0:00 - Pixie and Dixie Main Title theme (Hanna-Barbera-Curtin-Shows).
0:14 - CHOPSTICKS (Roger) – Pixie and Dixie wake up, Jinks snores.
0:30 - Period Fanfare (?) – Jinks wakes up, Pixie and Dixie watch TV, Jinks clenches fists.
0:48 - EM-147 DOCUMENTARY MAIN TITLE (Green) – Jinks talks to camera, Mouse captain cries to be saved.
1:15 - dramatic chase cue (?) – “Hold on, Captain Mouse,” … “arrived just in time.”
1:28 - Period Fanfare (?) – Announcer, “easy stomach.”
1:38 - EM-147 DOCUMENTARY MAIN TITLE (Green) – “Tune in next week,” “protect mice from harm.”
2:02 - TC-204A WISTFUL COMEDY (Loose-Seely) - Jinks “proves” there is no Space Cat.
2:31 - creepy reverb trumpet music (Raoul Kraushaar?) – Jinks looks at meeces, chases them with broom, yells out window.
3:01 - L-81 COMEDY UNDERSCORE (Moore) – Jinks turns to meeces in hole, lightning, “Pixie, look!”
3:24 - Period Fanfare (?) – Jinks blows in wind, Space Cat enters.
3:29 - creepy reverb trumpet music (Raoul Kraushaar?) – Jinks complements Space Cat on entry, Jinks head disintegrated.
4:02 - LAF-25-3 zig zag strings and bassoon (Shaindlin) – Meeces plead, Space Cat and Jinks blast off.
4:36 - LAF-5-20 TOBOGGAN RUN (Shaindlin) – Space Cat and Jinks in space.
4:47 - TC-432 HOLLY DAY (Loose-Seely) – Jinks in throne room, grabs broom.
5:18 - busy street scene music (Shaindlin?) – Jinks chases King, Space Cat chases King.
5:48 - creepy reverb trumpet music (Raoul Kraushaar?) – Jinks chuckles, “back to earth.”
5:57 - LAF-27-6 UNTITLED TUNE (Shaindlin) – Jinks snoozing, Pixie and Dixie talk.
6:11 - Period Fanfare (?) – TV announcer, meece shake head.
6:18 - dramatic chase cue (?) – Space Cat on TV, Pixie and Dixie shake heads
6:34 - LAF-7-12 FUN ON ICE (Shandlin) - Jinks with broom, hates meeces, chuckles.
6:58 - Pixie and Dixie End Title theme (Curtin).

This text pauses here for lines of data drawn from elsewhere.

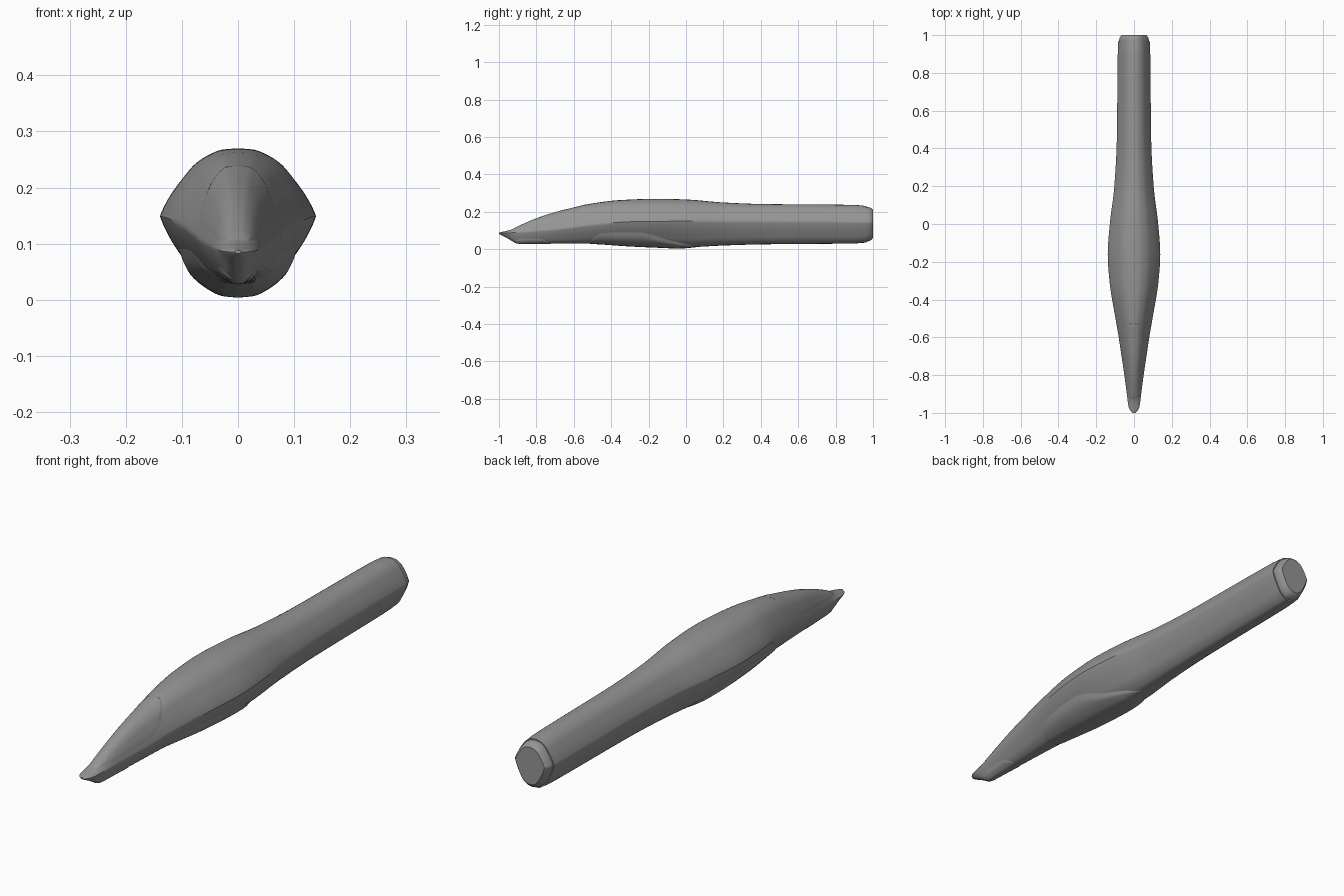
import bpy, bmesh, math

cube = bpy.data.objects.get("Cube")
if cube:
    bpy.data.objects.remove(cube, do_unlink=True)

grey = bpy.data.materials.new("hull grey")
grey.use_nodes = True
grey.diffuse_color = (0.3, 0.3, 0.3, 1)
grey.node_tree.nodes["Principled BSDF"].inputs["Base Color"].default_value = (0.3, 0.3, 0.3, 1)


def curve(points):
    """Smooth curve through (position, value) points without overshoot."""
    xs, vs = zip(*points)
    d = [(vs[i + 1] - vs[i]) / (xs[i + 1] - xs[i]) for i in range(len(xs) - 1)]
    m = [d[0]] + [2 * a * b / (a + b) if a * b > 0 else 0 for a, b in zip(d, d[1:])] + [d[-1]]

    def value(x):
        x = min(max(x, xs[0]), xs[-1])
        i = max(k for k in range(len(d)) if xs[k] <= x)
        w = xs[i + 1] - xs[i]
        t = (x - xs[i]) / w
        bend = (m[i] * (1 - t) - m[i + 1] * t) * w + (vs[i + 1] - vs[i]) * (2 * t - 1)
        return vs[i] + (vs[i + 1] - vs[i]) * t + t * (1 - t) * bend
    return value


# Fuselage outlines along its length
width = curve([(-1, .006), (-.99, .018), (-.97, .028), (-.9, .038), (-.8, .051), (-.7, .066),
               (-.6, .081), (-.5, .098), (-.3, .13), (-.16, .139), (0, .128), (.2, .104),
               (.45, .091), (.9, .086), (.965, .084)])
top = curve([(-1, .089), (-.93, .106), (-.9, .121), (-.8, .164), (-.7, .197), (-.6, .222),
             (-.5, .245), (-.35, .263), (-.15, .27), (0, .266), (.2, .25), (.4, .242),
             (.9, .237), (.965, .231)])
bottom = curve([(-1, .082), (-.95, .056), (-.91, .034), (-.88, .03), (-.5, .03), (-.2, .018),
                (0, .011), (.2, .02), (.4, .026), (.9, .031), (.965, .036)])
shoulder = curve([(-1, .085), (-.9, .09), (-.7, .105), (-.5, .13), (-.3, .147), (0, .15), (1, .145)])

# Lens-shaped half section: 0 is the top, 0.5 the shoulder, 1 the keel
side = curve([(0, 0), (.08, .2), (.16, .38), (.24, .55), (.31, .7), (.39, .86), (.46, .97), (.5, 1)])
rise = curve([(0, 1), (.08, .98), (.16, .9), (.24, .77), (.31, .57), (.39, .32), (.46, .09), (.5, 0)])


def skin(y, s, lift=0.0, inset=1.0):
    """Point on the fuselage; s runs -1 to 1 around from keel to keel."""
    a = abs(s)
    low = a > .5
    a = 1 - a if low else a
    mid = shoulder(y)
    half = (mid - bottom(y)) if low else (top(y) - mid)
    x = (width(y) * inset + lift) * side(a) * (1 if s >= 0 else -1)
    z = mid + (half * inset + lift) * rise(a) * (-1 if low else 1)
    return x, z


def finish(name, bm, angle=35):
    bmesh.ops.remove_doubles(bm, verts=bm.verts, dist=.00005)
    bmesh.ops.recalc_face_normals(bm, faces=bm.faces)
    mesh = bpy.data.meshes.new(name)
    bm.to_mesh(mesh)
    bm.free()
    mesh.materials.append(grey)
    ob = bpy.data.objects.new(name, mesh)
    bpy.context.collection.objects.link(ob)
    bpy.ops.object.select_all(action='DESELECT')
    ob.select_set(True)
    bpy.context.view_layer.objects.active = ob
    bpy.ops.object.shade_smooth_by_angle(angle=math.radians(angle))
    return ob


def loft(name, rows, closed):
    """Skin rows of points; closed rows become capped tubes."""
    bm = bmesh.new()
    rings = [[bm.verts.new(p) for p in row] for row in rows]
    n = len(rings[0])
    for a, b in zip(rings, rings[1:]):
        for i in range(n if closed else n - 1):
            j = (i + 1) % n
            bm.faces.new((a[i], a[j], b[j], b[i]))
    if closed:
        bm.faces.new(rings[0])
        bm.faces.new(rings[-1])
    return finish(name, bm)


def ring(y, inset=1.0, sides=72):
    return [(x, y, z) for x, z in (skin(y, 2 * i / sides - 1, 0, inset) for i in range(sides))]


# Fuselage
spine = [-1, -.997, -.993, -.99, -.98] + [-.97 + 1.935 * i / 110 for i in range(111)]
loft("fuselage", [ring(y) for y in spine], True)

# Stepped and tapered tail collar
collar = [(.95, .95), (.97, .95), (.985, .91), (.995, .83), (1, .77)]
loft("tail_collar", [[(x, y, z) for x, _, z in ring(.965, f)] for y, f in collar], True)


def panel(name, start, end, reach, lift, keel, steps=60, across=32):
    """Slightly raised panel that follows the fuselage, centred on its top or keel."""
    rows = []
    for i in range(steps + 1):
        y = start + (end - start) * (1 - math.cos(math.pi * i / steps)) / 2
        row = []
        for j in range(across + 1):
            u = 2 * j / across - 1
            s = u * reach(y)
            if keel:
                s = (1 - abs(s)) * (1 if s >= 0 else -1)
            rim = min(1, 6 * (1 - abs(u)))
            x, z = skin(y, s, lift(y) * rim - .0004 * (1 - rim))
            row.append((x, y, z))
        rows.append(row)
    return loft(name, rows, False)


# Canopy
panel("canopy", -.93, -.525,
      curve([(-.93, .02), (-.922, .25), (-.85, .41), (-.65, .43), (-.6, .38), (-.56, .26),
             (-.535, .13), (-.525, 0)]),
      curve([(-.93, 0), (-.92, .0015), (-.54, .0015), (-.525, 0)]), False)

# Belly fairing
panel("belly_fairing", -.52, .07,
      curve([(-.52, .02), (-.5, .25), (-.45, .35), (-.25, .35), (-.1, .26), (0, .18), (.07, .05)]),
      curve([(-.52, 0), (-.48, .003), (-.3, .008), (-.05, .008), (.03, .003), (.07, 0)]), True)

# Chin panel under the nose
panel("chin_panel", -.92, -.72,
      curve([(-.92, .05), (-.91, .25), (-.87, .32), (-.78, .3), (-.74, .2), (-.72, .03)]),
      curve([(-.92, 0), (-.9, .002), (-.74, .002), (-.72, 0)]), True)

1 comment:

  1. This is, needless to say, a variation on the first season's "Mark of the Mouse" TV character, as well as non-TV related "Judy Jack",and others,since a CAT's rescuing Mice. The addition of an even more unqiue soundtrack,what with all those odd stock cues (and I counted, yesterday, over twenty in all not counting the Pixie and Dixie theme song!) make this an unique episode, even though it's not the best that they could do, admittedly...all they needed were a few scattered Hoyt Curtin cues like that the approaching fourth season or even (I think) the final episodes for the third season) would introduce to the series and remaining ones and you'd have a very symbolic view of the transition to the next season, though there are still some more to go for this blog in the third season.

    Steve C.